"Those wishing to pursue careers in health care will either be discouraged from continuing out of fear a pandemic will happen again, or they will be fueled by this crisis to get to the front lines as fast as they can to help out those around them,” said Nicholas, who recently completed his first year as a graduate student in the Physician Assistant program at St. John’s College of Pharmacy and Health Sciences. “Seeing something like this happen only reinforces why I want to be a physician assistant. My goal in life is to help people in any way, shape, or form, to the best of my ability. It is the career I was born to pursue.”
Nicholas, a resident of Glen Cove, NY, said he often directly interacts with COVID-19 patients, whether he is assigned to tend to the general population inside the hospital’s emergency room or within units set up to exclusively treat patients with the virus.
“I am often the first point of contact for coronavirus patients when they need to communicate a concern that they have or if they begin to present with any new symptoms or their vital signs change,” Nicholas explained. Donning personal protective equipment (PPE)—including a hospital gown, face mask, face shield, and gloves—is now a routine part of his work shift. “In times like these, protecting ourselves is just as important as protecting our patients. If we are not properly protected, then we risk contracting the virus and spreading it to our loved ones when we leave the hospital,” explained Nicholas.

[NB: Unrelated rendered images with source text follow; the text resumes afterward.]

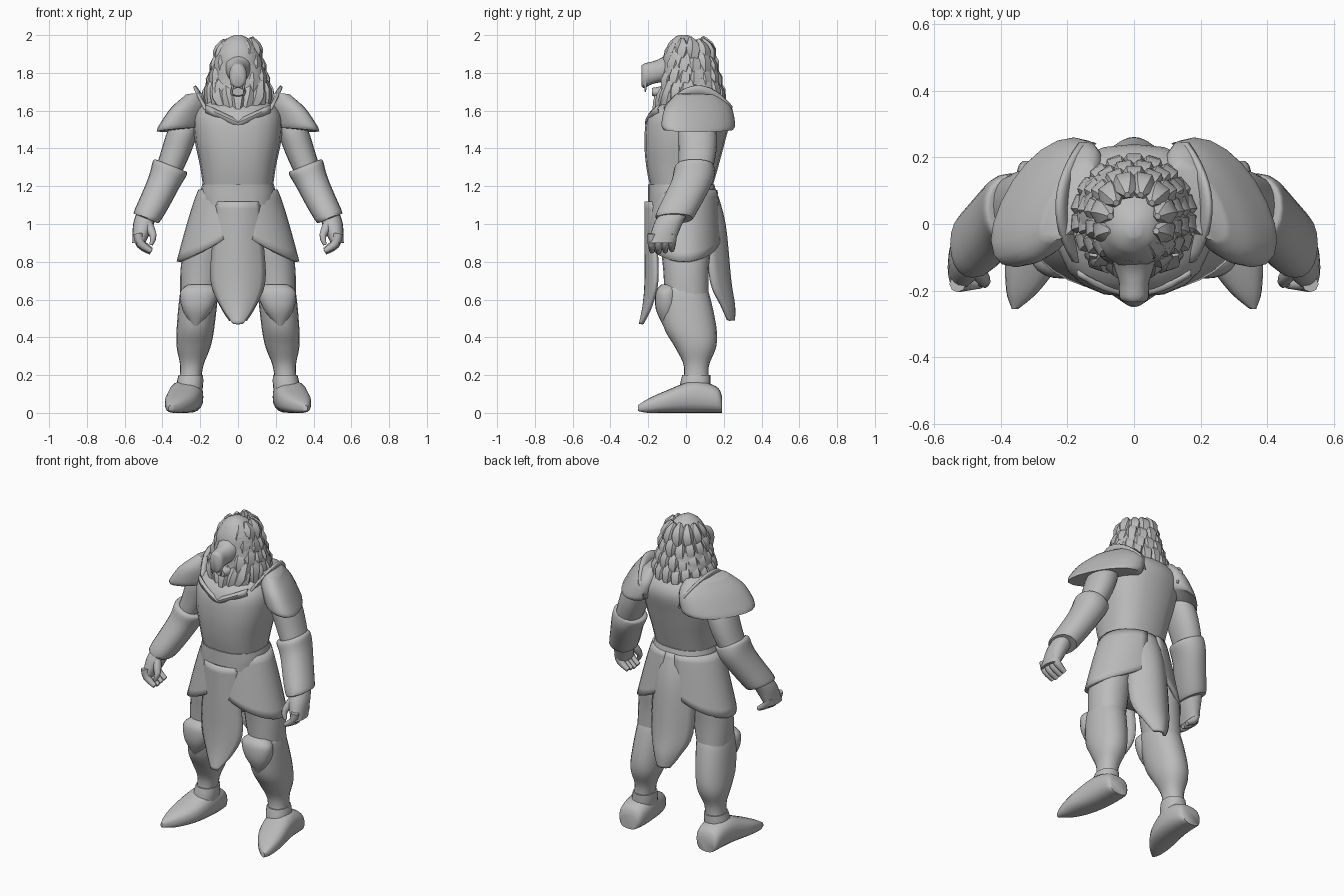
import bpy, bmesh, math, random
from mathutils import Vector

random.seed(4)
if "Cube" in bpy.data.objects:
    bpy.data.objects.remove(bpy.data.objects["Cube"])

GREY = (0.5, 0.5, 0.5, 1)
material = bpy.data.materials.new("plain grey")
material.use_nodes = True
material.diffuse_color = GREY
material.node_tree.nodes["Principled BSDF"].inputs["Base Color"].default_value = GREY


def spline(keys, steps=4):
    """Smooth curve through every key, whatever values the keys hold."""
    result, last = [], len(keys) - 1
    for i in range(last):
        around = zip(keys[max(i - 1, 0)], keys[i], keys[i + 1], keys[min(i + 2, last)])
        around = list(around)
        for step in range(steps):
            t = step / steps
            result.append([q + t * (r - p + t * (2*p - 5*q + 4*r - s + t * (3*q - p - 3*r + s))) / 2
                           for p, q, r, s in around])
    return result + [list(keys[-1])]


def circle(sides):
    angles = [2 * math.pi * i / sides for i in range(sides)]
    return [(math.cos(angle), math.sin(angle)) for angle in angles]


def skin(name, rows, closed=True, mirror=False, thickness=0):
    """Join rows of points into one smooth surface."""
    bm = bmesh.new()
    grid = [[bm.verts.new(point) for point in row] for row in rows]
    count = len(grid[0])
    for lower, upper in zip(grid, grid[1:]):
        for i in range(count if closed else count - 1):
            j = (i + 1) % count
            bm.faces.new((lower[i], lower[j], upper[j], upper[i]))
    if closed:
        bm.faces.new(grid[0])
        bm.faces.new(grid[-1])
    bmesh.ops.recalc_face_normals(bm, faces=bm.faces)
    mesh = bpy.data.meshes.new(name)
    bm.to_mesh(mesh)
    bm.free()
    mesh.materials.append(material)
    part = bpy.data.objects.new(name, mesh)
    bpy.context.collection.objects.link(part)
    bpy.ops.object.select_all(action='DESELECT')
    part.select_set(True)
    bpy.context.view_layer.objects.active = part
    bpy.ops.object.shade_smooth_by_angle(angle=math.radians(50))
    if thickness:
        solidify = part.modifiers.new("thickness", 'SOLIDIFY')
        solidify.thickness, solidify.offset = thickness, 0
    if mirror:
        part.modifiers.new("mirror", 'MIRROR')


def loft(name, keys, spine=None, along_y=False, power=2.2, sides=20, tilt=0, shear=0, rough=0):
    """Keys are (place on axis, half width, low side, high side).
    The spine gives the sideways centre; a part with a spine is mirrored."""
    rows = []
    for place, width, low, high in spline(keys):
        centre, row = spine(place) if spine else 0, []
        for c, s in circle(sides):
            bump = 1 + random.uniform(-rough, rough)
            across = math.copysign(abs(c) ** (2 / power), c) * width * bump
            depth = math.copysign(abs(s) ** (2 / power), s) * (high - low) / 2 * bump
            x, other = centre + across - shear * depth, (low + high) / 2 + depth
            row.append((x, place, other) if along_y else (x, other, place + tilt * across))
        rows.append(row)
    skin(name, rows, mirror=spine is not None)


def tube(name, keys, sides=8, mirror=False, flat=1):
    """Keys are (x, y, z, radius)."""
    path = spline(keys, 3)
    points = [Vector(key[:3]) for key in path]
    rows = []
    for i, point in enumerate(points):
        ahead = points[min(i + 1, len(points) - 1)] - points[max(i - 1, 0)]
        turn = ahead.to_track_quat('Z', 'Y')
        rows.append([point + turn @ Vector((c, s * flat, 0)) * path[i][3] for c, s in circle(sides)])
    skin(name, rows, mirror=mirror)


def cloth(name, keys, bend):
    """Keys are (height, half width, depth); wide places curve by bend at the edges."""
    across = [k / 5 for k in range(-5, 6)]
    rows = [[(width * u, depth + bend * width * u * u, height) for u in across]
            for height, width, depth in spline(keys)]
    skin(name, rows, closed=False, thickness=.02)


def leg(z):
    return .27 - .1 * z


def foot(y):
    return .28 - .15 * y + .6 * y * y


def arm(z):
    drop = 1.62 - z
    return .26 + .22 * drop + .28 * drop * drop


def hand(z):
    return .75 - .25 * z


def shoulder(z):
    return .28 - .45 * (z - 1.5)


# Torso, belt and hips
loft("breastplate", [(1.16, .18, -.18, .13), (1.3, .2, -.21, .17), (1.45, .23, -.22, .21),
                     (1.58, .23, -.2, .24), (1.66, .16, -.11, .2), (1.69, .08, -.06, .12)], power=2.5)
loft("belt", [(1.1, .2, -.2, .16), (1.16, .2, -.2, .16), (1.21, .19, -.2, .15)], power=2.4)
loft("hips", [(.78, .1, -.06, .08), (.88, .2, -.13, .13), (1, .23, -.16, .16), (1.18, .18, -.17, .14)])

# Pointed neckline rim
rim = []
for k in range(-6, 7):
    u = abs(k / 6)
    x, y, z = .17 * k / 6, -.2 + .06 * u * u, 1.55 + .08 * u
    rim.append([(x, y, z), (x, y - .012, z - .015), (x, y - .008, z - .04)])
skin("neckline", rim, closed=False, thickness=.01)

# Hanging cloths
cloth("front_cloth", [(1.12, .11, -.21), (.9, .13, -.21), (.7, .14, -.21), (.57, .09, -.22), (.47, .02, -.24)], .4)
cloth("back_cloth", [(1.18, .12, .15), (1, .14, .2), (.7, .14, .23), (.57, .09, .25), (.49, .04, .25)], -.7)

# Side skirt plates, longest at the outside
rows = []
for step in range(9):
    t, row = step / 8, []
    for k in range(-8, 9):
        u = k / 8
        angle = math.radians(80 * u)
        drop = t * (1 - .35 * u * u)
        row.append((math.cos(angle) * (.2 + .115 * drop ** .85),
                    math.sin(angle) * (.17 + .03 * drop) - .01, 1.18 - .38 * drop))
    rows.append(row)
skin("skirt_plates", rows, closed=False, mirror=True, thickness=.02)

# Legs
loft("thighs", [(1, .06, -.08, .08), (.9, .1, -.13, .13), (.75, .11, -.12, .12), (.56, .09, -.11, .12)], leg)
loft("greaves", [(.67, .08, -.12, .09), (.64, .1, -.14, .12), (.46, .1, -.12, .16), (.35, .09, -.06, .16),
                 (.24, .06, -.01, .12), (.1, .06, -.03, .13)], leg)
loft("knee_guards", [(.68, .06, -.13, -.04), (.64, .1, -.16, -.04), (.55, .08, -.16, -.04),
                     (.46, .02, -.12, -.07)], leg)
loft("ankle_cuffs", [(.1, .07, -.04, .13), (.16, .07, -.03, .13), (.2, .065, -.02, .13)], leg)
loft("boots", [(.19, .06, 0, .09), (.16, .08, 0, .14), (.04, .09, 0, .17), (-.1, .085, 0, .12),
               (-.2, .05, 0, .075), (-.255, .01, .01, .04)], foot, along_y=True, power=2.6)

# Arms, bracers and palms
loft("upper_arms", [(1.6, .05, 0, .12), (1.5, .08, -.04, .16), (1.38, .08, -.04, .16), (1.24, .07, -.04, .13)], arm)
loft("bracers", [(1.31, .07, -.03, .13), (1.3, .09, -.06, .15), (1.22, .08, -.08, .14), (1.05, .07, -.16, .05),
                 (1.03, .06, -.14, .03)], arm, tilt=.4)
loft("palms", [(1.07, .05, -.13, .02), (1, .055, -.17, -.02), (.9, .035, -.2, -.06)], hand)

# Fingers curling inwards, and thumbs
for i, finger in enumerate(("index", "middle", "ring", "little")):
    y, lift = -.18 + .035 * i, .006 * abs(i - 1)
    tube(finger + "_fingers", [(.53, y, .95, .025), (.515, y, .89 + lift, .023),
                               (.46, y, .85 + lift, .014)], mirror=True)
tube("thumbs", [(.49, -.12, 1.02, .03), (.45, -.17, .94, .02), (.46, -.18, .89, .01)], mirror=True)

# Shoulder armour with raised collars
loft("pauldrons", [(1.5, .12, -.12, .25), (1.53, .12, -.13, .26), (1.62, .1, -.11, .24), (1.69, .06, -.05, .18)],
     shoulder, shear=.45, tilt=-.1)
flange = []
for k in range(-6, 7):
    u = k / 6
    x, y, z = .23 - .06 * u * u - .01 * u, .065 + .18 * u, 1.73 - .11 * u * u
    flange.append([(x, y, z), (x - .02, y, z - .03), (x - .04, y, z - .09)])
skin("collar_flanges", flange, closed=False, mirror=True, thickness=.015)

# Head, mane and muzzle
loft("mane", [(2, .02, -.04, .01), (1.97, .07, -.08, .06), (1.9, .115, -.12, .13), (1.8, .15, -.13, .17),
              (1.68, .17, -.14, .18), (1.54, .05, -.19, .08)], rough=.035)
loft("muzzle", [(-.06, .08, 1.75, 1.94), (-.13, .06, 1.75, 1.88), (-.18, .045, 1.74, 1.86),
                (-.22, .045, 1.72, 1.85), (-.235, .03, 1.73, 1.84)], along_y=True)
loft("lower_jaw", [(-.08, .06, 1.64, 1.74), (-.18, .03, 1.68, 1.72)], along_y=True)
tube("fangs", [(.03, -.215, 1.76, .012), (.03, -.215, 1.7, .003)], mirror=True)

# Layered locks lying along the mane, leaving the face open
for tier in range(4):
    count = 9 + 2 * tier
    for i in range(count):
        angle = math.radians(-55 + 290 * (i + tier % 2 / 2) / count)
        x, y = math.cos(angle) * (.09 + .02 * tier), math.sin(angle) * (.1 + .017 * tier)
        z = 1.91 - .07 * tier + random.uniform(-.015, .015)
        tube("mane_lock", [(x * .8, y * .8 + .01, z + .07, .01), (x, y + .02, z, .045),
                           (x * 1.15, y * 1.15 + .02, z - .12, .008)], sides=6)

# Beard locks running down to the chest
for k in range(-2, 3):
    x, back = .05 * k, .015 * abs(k)
    tube("beard_lock", [(x * 1.2, -.08, 1.76, .02), (x, back - .13, 1.67, .045),
                        (x * .7, back - .17, 1.57 + back, .01)], sides=6)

Even though he and his colleagues are confronted with the grim realities of COVID-19, Nicholas said he also witnesses inspiring moments of kindness and generosity extended to NYU Winthrop’s health-care staff by the surrounding community.
“Almost every day, a local restaurant, an employee’s family, or just someone performing a random act of kindness donates food for the hospital staff. We sometimes get people who donate homemade face masks or other gift bags that our staff loves,” Nicholas said. “We know that our communities stand with us and are rooting for our success—because our success means that they can hopefully sleep easier at night.”
Nicholas enjoys the same generous support from the faculty at the College of Pharmacy and Health Sciences.
“Our professors are amazing,” he said. “They want to see us succeed, and they don’t want this virus to impede the development of our professional abilities. We have a rigorous course load in the Physician Assistant program that seems daunting, at times, but with the help of the professors, that load is manageable.”
Nicholas chose St. John’s for his graduate studies, in part, because of its name recognition. “When I tell people I attend St. John’s, they know exactly which school I am talking about,” he explained.
However, when he learned about the University’s Vincentian mission of helping those most in need, he knew he found the perfect place to pursue his graduate work in a meaningful way.
“What keeps me going is my drive to provide medical care for those most in need,” Nicholas said. “St. John’s, through its mission, helped me find the model that I want to follow all of my life.”
“Choosing St. John’s was one of the best decisions I have ever made,” he added, “and I would do it again in a heartbeat.”